Kenneth Roth, a former federal prosecutor, puts forth a cogent outline for what needs to change.
“The government’s new and intrusive capacities should prompt a rethinking of the law. The rationale that we have no privacy interest in our metadata because we share it with phone or Internet companies to route our communications was always a fiction. After all, this routing information is in the same stream of electrical data that includes the contents of our communications. Both are shared with phone and Internet companies by necessity, but for a purpose: to enable our communications in the modern era, not to share them with anyone but their intended recipients. These companies should not be understood as random third parties to whom in choosing to expose our electronic activity we can be said to forego legitimate expectations of privacy. Instead, they should be viewed as custodians of today’s dominant forms of communication with a duty to protect their confidentiality. Only if the government has been able to demonstrate extraordinary circumstances — generally, by obtaining a targeted court order reflecting probable cause to believe that the communications in question contain evidence of criminal activity to which access is needed — should this confidentiality be broken.”
Roth’s statement is especially important because it identifies the technology companies as information custodians. Google, Facebook, AT&T and the other companies the NSA taps for data are on the hook with their users. It is a reasonable statement to make that people who use these services did so in the past understanding that their information may have been monitored in some way, but the scope of the NSA program far exceeds the amount of potential surveillance one would expect (now that we know about PRISM, of course, people may have to change their assumptions).
Companies like Google and Facebook, which frame themselves as progressive, people-oriented agents of innovation, have engaged in their own extensive data brokerage that collects information from users and bundles it in a way that makes the information meaningful to marketers — an ethically dubious practice.
But however problematic their private data collection practices are, these technology companies are now a citizen’s potential ally when it comes to putting up a buffer between the NSA and data. Unfortunately, considering the history of many of the major telecommunications and digital companies involved in the PRISM program and other government surveillance programs, a robust defense from these companies is unlikely. Google, for instance, does not believe that Gmail users have a legitimate reason to expect privacy.

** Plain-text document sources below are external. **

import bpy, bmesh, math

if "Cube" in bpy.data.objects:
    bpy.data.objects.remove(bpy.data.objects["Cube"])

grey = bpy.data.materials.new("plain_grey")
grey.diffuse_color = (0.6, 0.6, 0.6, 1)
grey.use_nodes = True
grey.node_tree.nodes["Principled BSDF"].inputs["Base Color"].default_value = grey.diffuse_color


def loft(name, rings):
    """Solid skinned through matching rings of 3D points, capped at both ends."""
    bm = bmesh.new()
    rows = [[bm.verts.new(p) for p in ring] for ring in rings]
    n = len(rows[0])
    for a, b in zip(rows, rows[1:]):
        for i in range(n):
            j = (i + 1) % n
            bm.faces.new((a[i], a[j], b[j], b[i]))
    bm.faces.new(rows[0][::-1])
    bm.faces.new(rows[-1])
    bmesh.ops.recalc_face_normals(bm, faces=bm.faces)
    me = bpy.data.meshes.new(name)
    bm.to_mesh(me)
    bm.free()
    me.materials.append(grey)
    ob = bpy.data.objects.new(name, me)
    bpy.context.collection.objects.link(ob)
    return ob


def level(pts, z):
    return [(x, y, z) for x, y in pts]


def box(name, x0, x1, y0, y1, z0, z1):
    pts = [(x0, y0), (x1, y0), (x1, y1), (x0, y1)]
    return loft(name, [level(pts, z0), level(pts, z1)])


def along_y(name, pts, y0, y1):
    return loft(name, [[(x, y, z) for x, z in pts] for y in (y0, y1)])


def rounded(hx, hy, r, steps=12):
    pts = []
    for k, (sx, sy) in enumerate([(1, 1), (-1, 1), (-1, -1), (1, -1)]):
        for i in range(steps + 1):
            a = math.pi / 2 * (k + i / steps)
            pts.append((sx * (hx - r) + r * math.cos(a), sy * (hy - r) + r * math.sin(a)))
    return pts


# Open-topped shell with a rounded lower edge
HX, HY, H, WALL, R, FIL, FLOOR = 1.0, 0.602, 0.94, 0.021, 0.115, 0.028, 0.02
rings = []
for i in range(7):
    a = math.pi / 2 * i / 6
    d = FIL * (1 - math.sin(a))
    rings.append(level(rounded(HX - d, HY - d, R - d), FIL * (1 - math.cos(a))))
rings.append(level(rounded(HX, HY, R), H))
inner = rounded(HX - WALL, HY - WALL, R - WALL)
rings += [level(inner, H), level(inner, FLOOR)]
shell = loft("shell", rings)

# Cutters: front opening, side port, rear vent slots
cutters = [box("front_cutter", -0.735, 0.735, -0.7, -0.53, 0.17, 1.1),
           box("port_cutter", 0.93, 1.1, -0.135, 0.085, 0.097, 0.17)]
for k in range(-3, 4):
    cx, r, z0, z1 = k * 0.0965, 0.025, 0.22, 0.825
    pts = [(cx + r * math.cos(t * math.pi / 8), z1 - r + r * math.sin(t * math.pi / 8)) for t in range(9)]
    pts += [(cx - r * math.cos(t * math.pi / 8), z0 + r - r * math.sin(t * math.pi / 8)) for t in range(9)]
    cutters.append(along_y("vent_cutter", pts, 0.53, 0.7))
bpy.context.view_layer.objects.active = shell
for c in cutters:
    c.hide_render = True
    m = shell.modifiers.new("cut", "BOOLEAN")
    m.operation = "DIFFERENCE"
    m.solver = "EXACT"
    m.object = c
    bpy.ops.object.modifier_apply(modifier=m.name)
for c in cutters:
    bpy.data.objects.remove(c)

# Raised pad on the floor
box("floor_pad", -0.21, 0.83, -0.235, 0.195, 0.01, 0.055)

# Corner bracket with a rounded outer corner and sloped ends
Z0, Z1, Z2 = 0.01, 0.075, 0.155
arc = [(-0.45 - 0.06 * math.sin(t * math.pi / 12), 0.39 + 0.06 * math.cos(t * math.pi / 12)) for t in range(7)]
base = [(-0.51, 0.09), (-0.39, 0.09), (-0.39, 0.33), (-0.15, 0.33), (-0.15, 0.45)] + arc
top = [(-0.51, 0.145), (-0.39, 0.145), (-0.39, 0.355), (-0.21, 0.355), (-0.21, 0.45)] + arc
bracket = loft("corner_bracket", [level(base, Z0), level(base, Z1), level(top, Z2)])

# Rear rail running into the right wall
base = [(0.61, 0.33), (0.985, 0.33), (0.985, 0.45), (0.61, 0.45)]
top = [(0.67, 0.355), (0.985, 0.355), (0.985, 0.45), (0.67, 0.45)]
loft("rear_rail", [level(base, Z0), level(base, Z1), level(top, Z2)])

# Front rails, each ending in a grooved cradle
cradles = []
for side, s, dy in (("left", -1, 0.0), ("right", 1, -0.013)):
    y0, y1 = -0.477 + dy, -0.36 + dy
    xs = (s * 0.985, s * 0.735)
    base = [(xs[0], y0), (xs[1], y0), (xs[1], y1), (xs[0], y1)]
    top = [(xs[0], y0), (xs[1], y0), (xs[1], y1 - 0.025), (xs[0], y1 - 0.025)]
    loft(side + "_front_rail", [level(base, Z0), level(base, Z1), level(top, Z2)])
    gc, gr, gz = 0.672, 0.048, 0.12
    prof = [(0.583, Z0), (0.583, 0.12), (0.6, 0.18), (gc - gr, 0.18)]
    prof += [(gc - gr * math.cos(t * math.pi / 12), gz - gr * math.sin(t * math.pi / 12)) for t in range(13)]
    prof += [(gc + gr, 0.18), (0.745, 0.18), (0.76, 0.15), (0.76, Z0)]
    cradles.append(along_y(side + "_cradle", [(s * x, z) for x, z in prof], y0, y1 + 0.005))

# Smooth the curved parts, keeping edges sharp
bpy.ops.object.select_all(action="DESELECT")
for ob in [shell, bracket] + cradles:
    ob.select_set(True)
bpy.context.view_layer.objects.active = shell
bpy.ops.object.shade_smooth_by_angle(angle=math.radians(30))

There are two ways the NSA’s program can be neutered to protect citizens: Companies can resist cooperation, and legislators can change laws to prohibit the current level of surveillance.
Unfortunately, the people of the United States cannot count President Obama as a champion of their right to privacy, as the president has hemmed and hawed on the subject, using what New Republic writer Jeffrey Rosen called “Clintonian equivocations” to explain away the depth of these programs.
Legislators attempted to fix the situation by introducing the Justin Amash Amendment to shut down the surveillance programs, but the bill was voted down. Still, Congress’ continued high level of interest might spur similar bills that make it through and re-establish the importance of upholding the Fourth Amendment.
Until then, American citizens and people all over the world who use the Internet need to assume that the U.S. government has access to a disturbingly broad swath of personal information about them based on emails, browsing histories and other online activity.
Kate Knibbs is a writer and technology news analyst from the southwest side of Chicago. Reach her at firstname.lastname@example.org, or check out her Twitter at @kateknibbs.